Given data Block Start

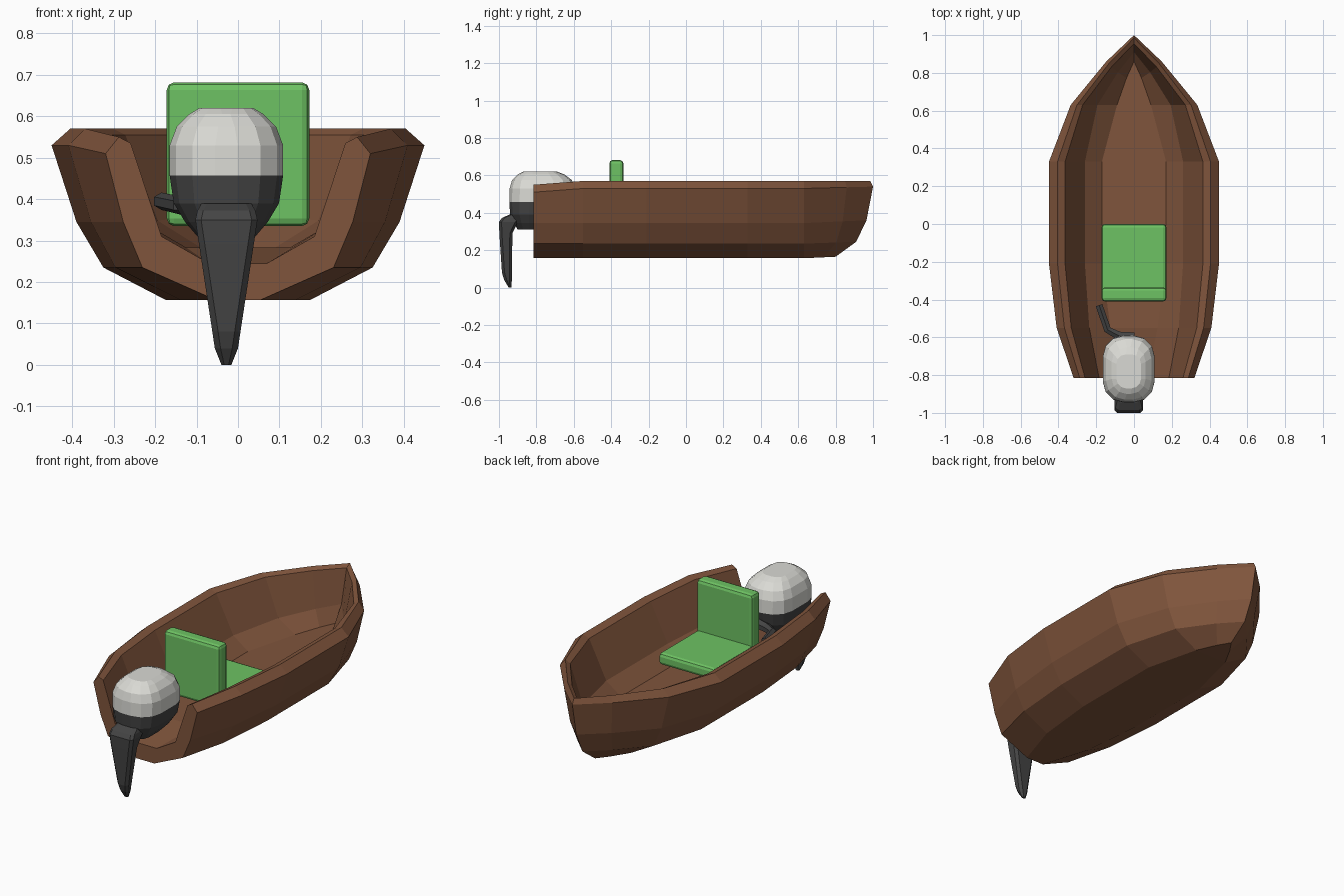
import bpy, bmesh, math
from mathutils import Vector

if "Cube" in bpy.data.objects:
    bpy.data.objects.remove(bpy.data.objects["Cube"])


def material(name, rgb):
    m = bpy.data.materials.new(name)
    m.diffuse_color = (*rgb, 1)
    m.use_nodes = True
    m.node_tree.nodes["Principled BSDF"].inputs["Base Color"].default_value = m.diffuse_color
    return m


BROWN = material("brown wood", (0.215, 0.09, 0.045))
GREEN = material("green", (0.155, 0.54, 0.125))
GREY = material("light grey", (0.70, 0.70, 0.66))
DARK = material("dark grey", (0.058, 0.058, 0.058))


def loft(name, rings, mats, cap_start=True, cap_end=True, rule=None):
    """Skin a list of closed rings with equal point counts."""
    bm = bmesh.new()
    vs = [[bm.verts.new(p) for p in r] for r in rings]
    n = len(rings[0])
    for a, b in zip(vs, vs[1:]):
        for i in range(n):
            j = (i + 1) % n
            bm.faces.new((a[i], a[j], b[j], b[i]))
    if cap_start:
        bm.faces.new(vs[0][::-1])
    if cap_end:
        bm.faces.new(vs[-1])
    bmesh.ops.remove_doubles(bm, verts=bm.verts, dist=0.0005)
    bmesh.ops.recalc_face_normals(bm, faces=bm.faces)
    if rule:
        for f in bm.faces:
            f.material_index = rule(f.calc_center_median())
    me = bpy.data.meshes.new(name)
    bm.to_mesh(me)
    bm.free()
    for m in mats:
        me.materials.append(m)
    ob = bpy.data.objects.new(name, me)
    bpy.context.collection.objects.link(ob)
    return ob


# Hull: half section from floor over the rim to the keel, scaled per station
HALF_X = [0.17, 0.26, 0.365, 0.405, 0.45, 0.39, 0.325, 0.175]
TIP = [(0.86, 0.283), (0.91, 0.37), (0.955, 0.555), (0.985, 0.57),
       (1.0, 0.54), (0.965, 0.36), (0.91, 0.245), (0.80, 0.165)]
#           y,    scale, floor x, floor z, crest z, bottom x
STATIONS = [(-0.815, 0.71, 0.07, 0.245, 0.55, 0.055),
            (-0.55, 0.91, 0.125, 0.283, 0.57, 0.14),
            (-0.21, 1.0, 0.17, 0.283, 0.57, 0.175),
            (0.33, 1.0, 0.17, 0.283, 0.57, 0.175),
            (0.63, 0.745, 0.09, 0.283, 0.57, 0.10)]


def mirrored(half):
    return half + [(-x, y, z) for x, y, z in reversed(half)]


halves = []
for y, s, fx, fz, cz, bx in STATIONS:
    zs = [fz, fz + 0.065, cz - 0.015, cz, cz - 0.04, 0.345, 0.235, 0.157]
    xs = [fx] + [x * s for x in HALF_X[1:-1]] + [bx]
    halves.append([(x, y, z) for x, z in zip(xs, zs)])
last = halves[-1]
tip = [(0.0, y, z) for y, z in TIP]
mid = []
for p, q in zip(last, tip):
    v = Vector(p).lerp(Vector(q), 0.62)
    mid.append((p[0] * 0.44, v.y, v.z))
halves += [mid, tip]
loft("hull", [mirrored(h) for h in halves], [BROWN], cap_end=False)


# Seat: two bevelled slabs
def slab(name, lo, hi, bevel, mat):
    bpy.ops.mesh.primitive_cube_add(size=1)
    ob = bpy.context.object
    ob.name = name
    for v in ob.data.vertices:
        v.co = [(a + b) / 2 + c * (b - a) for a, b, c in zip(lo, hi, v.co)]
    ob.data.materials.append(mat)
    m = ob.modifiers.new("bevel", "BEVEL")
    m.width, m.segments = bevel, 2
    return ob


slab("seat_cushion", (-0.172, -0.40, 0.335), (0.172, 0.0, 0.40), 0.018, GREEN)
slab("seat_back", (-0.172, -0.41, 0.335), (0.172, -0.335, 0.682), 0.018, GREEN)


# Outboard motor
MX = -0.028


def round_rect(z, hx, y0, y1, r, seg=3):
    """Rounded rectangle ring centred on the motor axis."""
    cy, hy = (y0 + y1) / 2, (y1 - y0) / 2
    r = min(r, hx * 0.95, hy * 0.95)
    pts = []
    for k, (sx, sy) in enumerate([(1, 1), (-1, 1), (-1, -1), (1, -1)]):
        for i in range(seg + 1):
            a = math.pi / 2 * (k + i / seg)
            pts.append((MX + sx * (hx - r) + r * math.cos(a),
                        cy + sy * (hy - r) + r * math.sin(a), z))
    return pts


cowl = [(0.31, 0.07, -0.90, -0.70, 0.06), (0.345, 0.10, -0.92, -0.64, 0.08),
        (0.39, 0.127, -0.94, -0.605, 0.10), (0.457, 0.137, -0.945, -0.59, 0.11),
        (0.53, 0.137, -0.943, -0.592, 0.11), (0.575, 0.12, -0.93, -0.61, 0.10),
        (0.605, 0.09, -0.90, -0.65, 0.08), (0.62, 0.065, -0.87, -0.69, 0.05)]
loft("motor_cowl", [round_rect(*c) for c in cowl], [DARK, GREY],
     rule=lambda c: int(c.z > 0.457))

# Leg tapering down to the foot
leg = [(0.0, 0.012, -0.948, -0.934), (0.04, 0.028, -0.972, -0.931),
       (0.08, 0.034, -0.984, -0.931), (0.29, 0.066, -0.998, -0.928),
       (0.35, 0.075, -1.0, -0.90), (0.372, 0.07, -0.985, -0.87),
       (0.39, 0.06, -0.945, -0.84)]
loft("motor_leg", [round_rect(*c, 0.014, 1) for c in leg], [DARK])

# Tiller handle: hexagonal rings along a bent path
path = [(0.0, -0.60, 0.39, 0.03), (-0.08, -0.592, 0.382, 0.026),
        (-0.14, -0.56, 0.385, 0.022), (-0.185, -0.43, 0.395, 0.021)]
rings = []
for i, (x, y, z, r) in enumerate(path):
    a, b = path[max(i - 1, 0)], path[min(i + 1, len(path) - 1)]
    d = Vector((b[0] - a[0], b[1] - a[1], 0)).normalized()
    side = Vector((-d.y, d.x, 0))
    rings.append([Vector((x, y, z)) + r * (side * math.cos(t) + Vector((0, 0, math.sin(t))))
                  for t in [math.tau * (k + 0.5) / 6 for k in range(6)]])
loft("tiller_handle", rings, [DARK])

Given data Block End
Given data Block Start

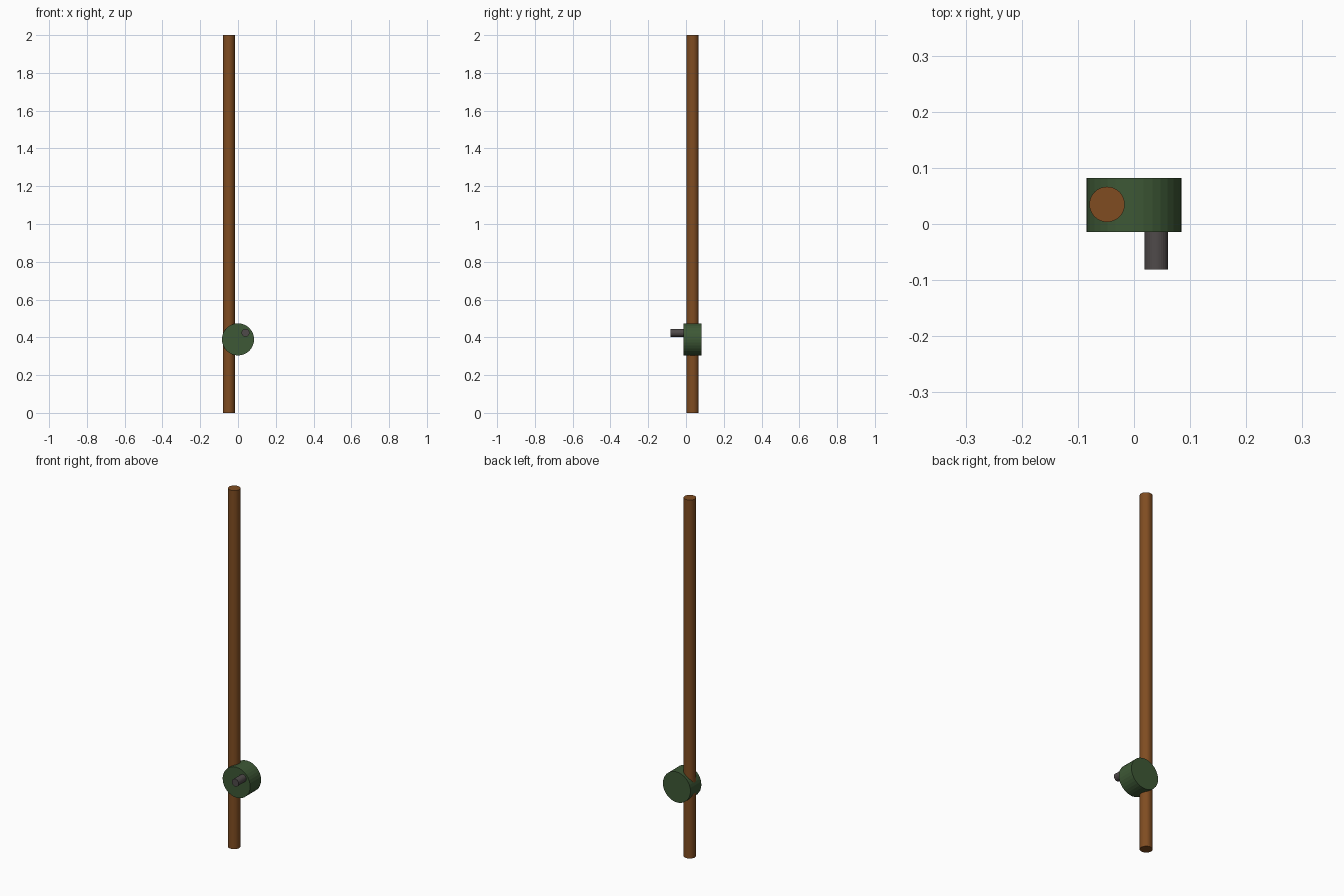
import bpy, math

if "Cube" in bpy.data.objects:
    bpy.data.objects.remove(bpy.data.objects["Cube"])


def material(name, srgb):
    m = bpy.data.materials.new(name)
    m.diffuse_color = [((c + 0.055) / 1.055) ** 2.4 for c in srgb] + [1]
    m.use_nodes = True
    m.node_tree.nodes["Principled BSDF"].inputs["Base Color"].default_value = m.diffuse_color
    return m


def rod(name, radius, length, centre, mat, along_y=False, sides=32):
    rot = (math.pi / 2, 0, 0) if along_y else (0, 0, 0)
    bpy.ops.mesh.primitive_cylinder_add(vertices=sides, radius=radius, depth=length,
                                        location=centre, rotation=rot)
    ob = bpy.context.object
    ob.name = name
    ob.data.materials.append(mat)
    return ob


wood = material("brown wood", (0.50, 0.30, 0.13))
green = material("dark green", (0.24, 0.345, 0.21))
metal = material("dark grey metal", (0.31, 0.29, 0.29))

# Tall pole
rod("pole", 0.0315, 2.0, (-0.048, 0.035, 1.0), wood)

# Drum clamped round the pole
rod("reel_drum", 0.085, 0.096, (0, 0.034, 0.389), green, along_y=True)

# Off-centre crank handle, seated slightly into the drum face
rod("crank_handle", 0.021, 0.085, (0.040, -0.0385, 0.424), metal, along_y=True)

Given data Block End
Given data Block Start

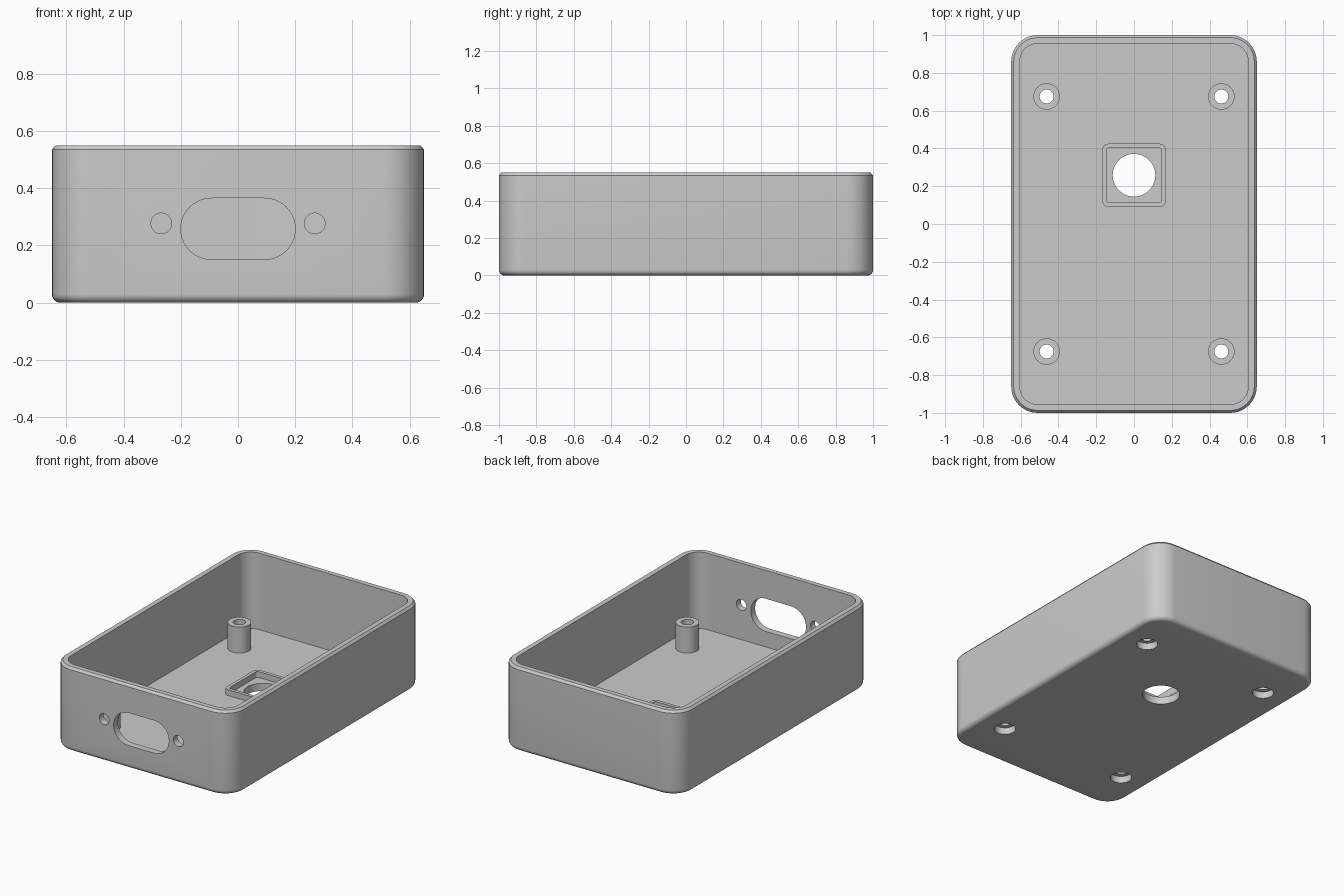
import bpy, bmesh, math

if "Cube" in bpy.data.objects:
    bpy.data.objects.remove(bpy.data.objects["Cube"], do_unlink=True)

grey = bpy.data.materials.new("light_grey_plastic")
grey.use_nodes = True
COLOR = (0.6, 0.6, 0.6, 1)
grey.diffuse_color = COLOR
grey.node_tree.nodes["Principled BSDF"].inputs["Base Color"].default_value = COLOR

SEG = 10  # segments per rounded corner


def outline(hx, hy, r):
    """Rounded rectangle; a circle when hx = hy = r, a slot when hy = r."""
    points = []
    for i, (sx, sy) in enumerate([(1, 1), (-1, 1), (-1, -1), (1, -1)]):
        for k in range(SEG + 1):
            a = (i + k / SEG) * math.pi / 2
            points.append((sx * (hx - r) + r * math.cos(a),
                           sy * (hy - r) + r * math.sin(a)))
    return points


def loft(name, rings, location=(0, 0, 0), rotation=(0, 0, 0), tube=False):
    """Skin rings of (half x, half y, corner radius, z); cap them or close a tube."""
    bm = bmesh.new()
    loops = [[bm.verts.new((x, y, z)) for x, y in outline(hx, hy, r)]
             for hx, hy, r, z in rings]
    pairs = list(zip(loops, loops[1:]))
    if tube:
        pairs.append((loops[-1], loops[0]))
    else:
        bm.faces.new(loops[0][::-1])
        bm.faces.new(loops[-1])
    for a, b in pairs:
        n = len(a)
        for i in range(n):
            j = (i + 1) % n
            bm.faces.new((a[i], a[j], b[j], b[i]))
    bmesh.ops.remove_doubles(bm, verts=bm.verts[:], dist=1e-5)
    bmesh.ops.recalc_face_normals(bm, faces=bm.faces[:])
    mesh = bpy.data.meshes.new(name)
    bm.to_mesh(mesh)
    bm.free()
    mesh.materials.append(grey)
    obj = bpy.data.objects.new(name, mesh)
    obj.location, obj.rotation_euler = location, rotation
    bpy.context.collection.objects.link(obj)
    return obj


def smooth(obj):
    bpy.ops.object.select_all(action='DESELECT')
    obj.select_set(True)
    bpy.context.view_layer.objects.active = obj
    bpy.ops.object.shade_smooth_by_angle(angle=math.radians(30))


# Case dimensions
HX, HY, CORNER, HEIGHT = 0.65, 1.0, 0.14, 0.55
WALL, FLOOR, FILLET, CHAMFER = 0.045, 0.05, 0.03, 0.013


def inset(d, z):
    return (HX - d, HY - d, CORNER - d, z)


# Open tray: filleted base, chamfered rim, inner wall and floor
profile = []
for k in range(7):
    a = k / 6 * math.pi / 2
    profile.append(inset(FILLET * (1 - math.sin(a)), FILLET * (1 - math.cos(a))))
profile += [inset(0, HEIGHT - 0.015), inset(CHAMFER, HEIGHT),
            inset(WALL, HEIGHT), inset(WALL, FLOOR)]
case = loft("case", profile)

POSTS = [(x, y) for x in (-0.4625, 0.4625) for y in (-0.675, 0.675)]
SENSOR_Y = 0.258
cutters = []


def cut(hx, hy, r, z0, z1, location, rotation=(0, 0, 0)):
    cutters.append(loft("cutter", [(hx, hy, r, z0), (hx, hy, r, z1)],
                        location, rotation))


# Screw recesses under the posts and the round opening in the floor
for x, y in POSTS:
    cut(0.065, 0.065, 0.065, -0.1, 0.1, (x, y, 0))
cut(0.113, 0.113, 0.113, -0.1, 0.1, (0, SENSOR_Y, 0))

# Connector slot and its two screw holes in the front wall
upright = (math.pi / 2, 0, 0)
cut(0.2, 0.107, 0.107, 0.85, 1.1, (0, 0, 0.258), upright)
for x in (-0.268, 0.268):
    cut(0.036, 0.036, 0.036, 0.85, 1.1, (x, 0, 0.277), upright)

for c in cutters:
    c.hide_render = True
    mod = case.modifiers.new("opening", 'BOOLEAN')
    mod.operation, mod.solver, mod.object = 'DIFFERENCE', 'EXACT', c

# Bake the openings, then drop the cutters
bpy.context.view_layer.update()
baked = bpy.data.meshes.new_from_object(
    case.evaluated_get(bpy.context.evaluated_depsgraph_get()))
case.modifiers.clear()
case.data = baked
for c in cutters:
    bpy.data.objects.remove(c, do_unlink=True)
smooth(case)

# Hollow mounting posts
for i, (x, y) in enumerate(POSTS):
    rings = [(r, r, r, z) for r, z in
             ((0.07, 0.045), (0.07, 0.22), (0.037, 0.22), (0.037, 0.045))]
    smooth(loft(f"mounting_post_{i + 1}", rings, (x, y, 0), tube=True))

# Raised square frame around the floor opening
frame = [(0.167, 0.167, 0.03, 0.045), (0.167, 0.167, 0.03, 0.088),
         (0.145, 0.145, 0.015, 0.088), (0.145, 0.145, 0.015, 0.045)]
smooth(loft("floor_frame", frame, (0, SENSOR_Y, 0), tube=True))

Given data Block End

▶ _Work order_
Within the material above, extract exactly the lines that start at the line containing "bmesh.ops.recalc_face_normals(bm, faces=bm.faces)" and stop after the line containing "zs = [fz, fz", and only those.

▶ _Response to the exercise_
    bmesh.ops.recalc_face_normals(bm, faces=bm.faces)
    if rule:
        for f in bm.faces:
            f.material_index = rule(f.calc_center_median())
    me = bpy.data.meshes.new(name)
    bm.to_mesh(me)
    bm.free()
    for m in mats:
        me.materials.append(m)
    ob = bpy.data.objects.new(name, me)
    bpy.context.collection.objects.link(ob)
    return ob


# Hull: half section from floor over the rim to the keel, scaled per station
HALF_X = [0.17, 0.26, 0.365, 0.405, 0.45, 0.39, 0.325, 0.175]
TIP = [(0.86, 0.283), (0.91, 0.37), (0.955, 0.555), (0.985, 0.57),
       (1.0, 0.54), (0.965, 0.36), (0.91, 0.245), (0.80, 0.165)]
#           y,    scale, floor x, floor z, crest z, bottom x
STATIONS = [(-0.815, 0.71, 0.07, 0.245, 0.55, 0.055),
            (-0.55, 0.91, 0.125, 0.283, 0.57, 0.14),
            (-0.21, 1.0, 0.17, 0.283, 0.57, 0.175),
            (0.33, 1.0, 0.17, 0.283, 0.57, 0.175),
            (0.63, 0.745, 0.09, 0.283, 0.57, 0.10)]


def mirrored(half):
    return half + [(-x, y, z) for x, y, z in reversed(half)]


halves = []
for y, s, fx, fz, cz, bx in STATIONS:
    zs = [fz, fz + 0.065, cz - 0.015, cz, cz - 0.04, 0.345, 0.235, 0.157]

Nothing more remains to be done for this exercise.